[Start of section]

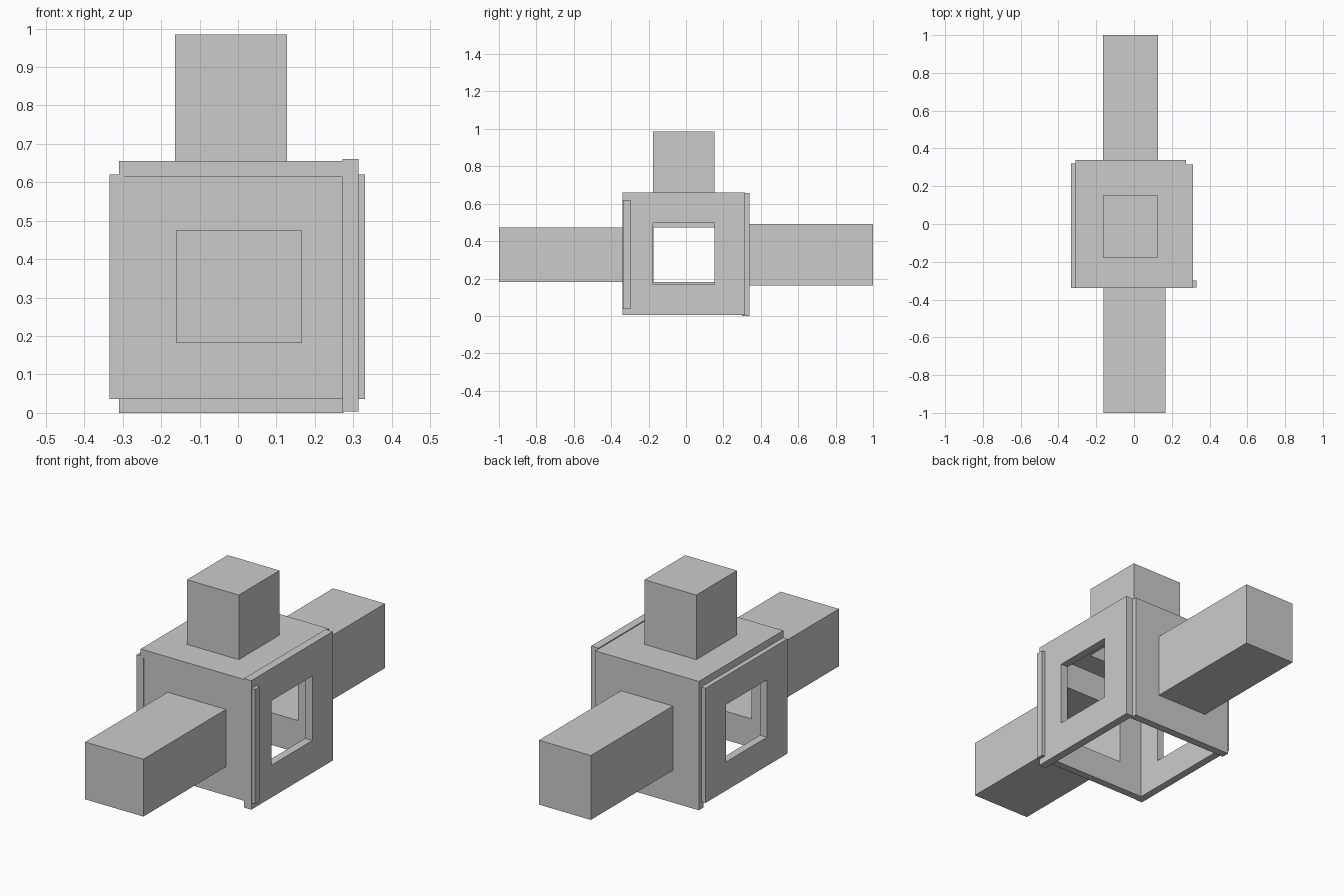
import bpy, bmesh

if "Cube" in bpy.data.objects:
    bpy.data.objects.remove(bpy.data.objects["Cube"])


def panel(name, axis, inner, outer, a, b, tip=None):
    """Rectangular plate with a half-size square hole; tip adds a hollow peg over the hole.
    a and b are the plate's ranges on the two remaining axes, in x, y, z order."""
    bm = bmesh.new()

    def loop(level, scale):
        ca, cb = sum(a) / 2, sum(b) / 2
        ha, hb = (a[1] - a[0]) / 2 * scale, (b[1] - b[0]) / 2 * scale
        verts = []
        for sa, sb in ((-1, -1), (1, -1), (1, 1), (-1, 1)):
            co = [ca + sa * ha, cb + sb * hb]
            co.insert(axis, level)
            verts.append(bm.verts.new(co))
        return verts

    def bridge(p, q):
        for i in range(4):
            j = (i + 1) % 4
            bm.faces.new((p[i], p[j], q[j], q[i]))

    # Plate with hole: four loops joined into a ring
    rings = [loop(inner, 1), loop(outer, 1), loop(outer, 0.5), loop(inner, 0.5)]
    for i in range(4):
        bridge(rings[i], rings[(i + 1) % 4])

    # Hollow peg, open towards the inside of the box
    if tip is not None:
        base, cap = loop(outer, 0.5), loop(tip, 0.5)
        bridge(base, cap)
        bm.faces.new(cap)

    bmesh.ops.recalc_face_normals(bm, faces=bm.faces)
    mesh = bpy.data.meshes.new(name)
    bm.to_mesh(mesh)
    bm.free()
    bpy.context.collection.objects.link(bpy.data.objects.new(name, mesh))


# Pegged panels
panel("front_panel", 1, -0.298, -0.336, (-0.325, 0.331), (0.036, 0.62), -1.0)
panel("back_panel", 1, 0.30, 0.34, (-0.31, 0.274), (0.0, 0.656), 1.0)
panel("top_panel", 2, 0.614, 0.656, (-0.31, 0.274), (-0.34, 0.315), 0.985)

# Side panels with open windows; the bottom stays open
panel("right_panel", 0, 0.272, 0.313, (-0.34, 0.316), (0.004, 0.661))
panel("left_panel", 0, -0.295, -0.334, (-0.339, 0.319), (0.036, 0.62))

[End of section]

# What needs to be done
All that is wanted is the run of lines from the start of the material through the line that holds "over the hole.", retyped exactly, with no pictures.

# Answer space
import bpy, bmesh

if "Cube" in bpy.data.objects:
    bpy.data.objects.remove(bpy.data.objects["Cube"])


def panel(name, axis, inner, outer, a, b, tip=None):
    """Rectangular plate with a half-size square hole; tip adds a hollow peg over the hole.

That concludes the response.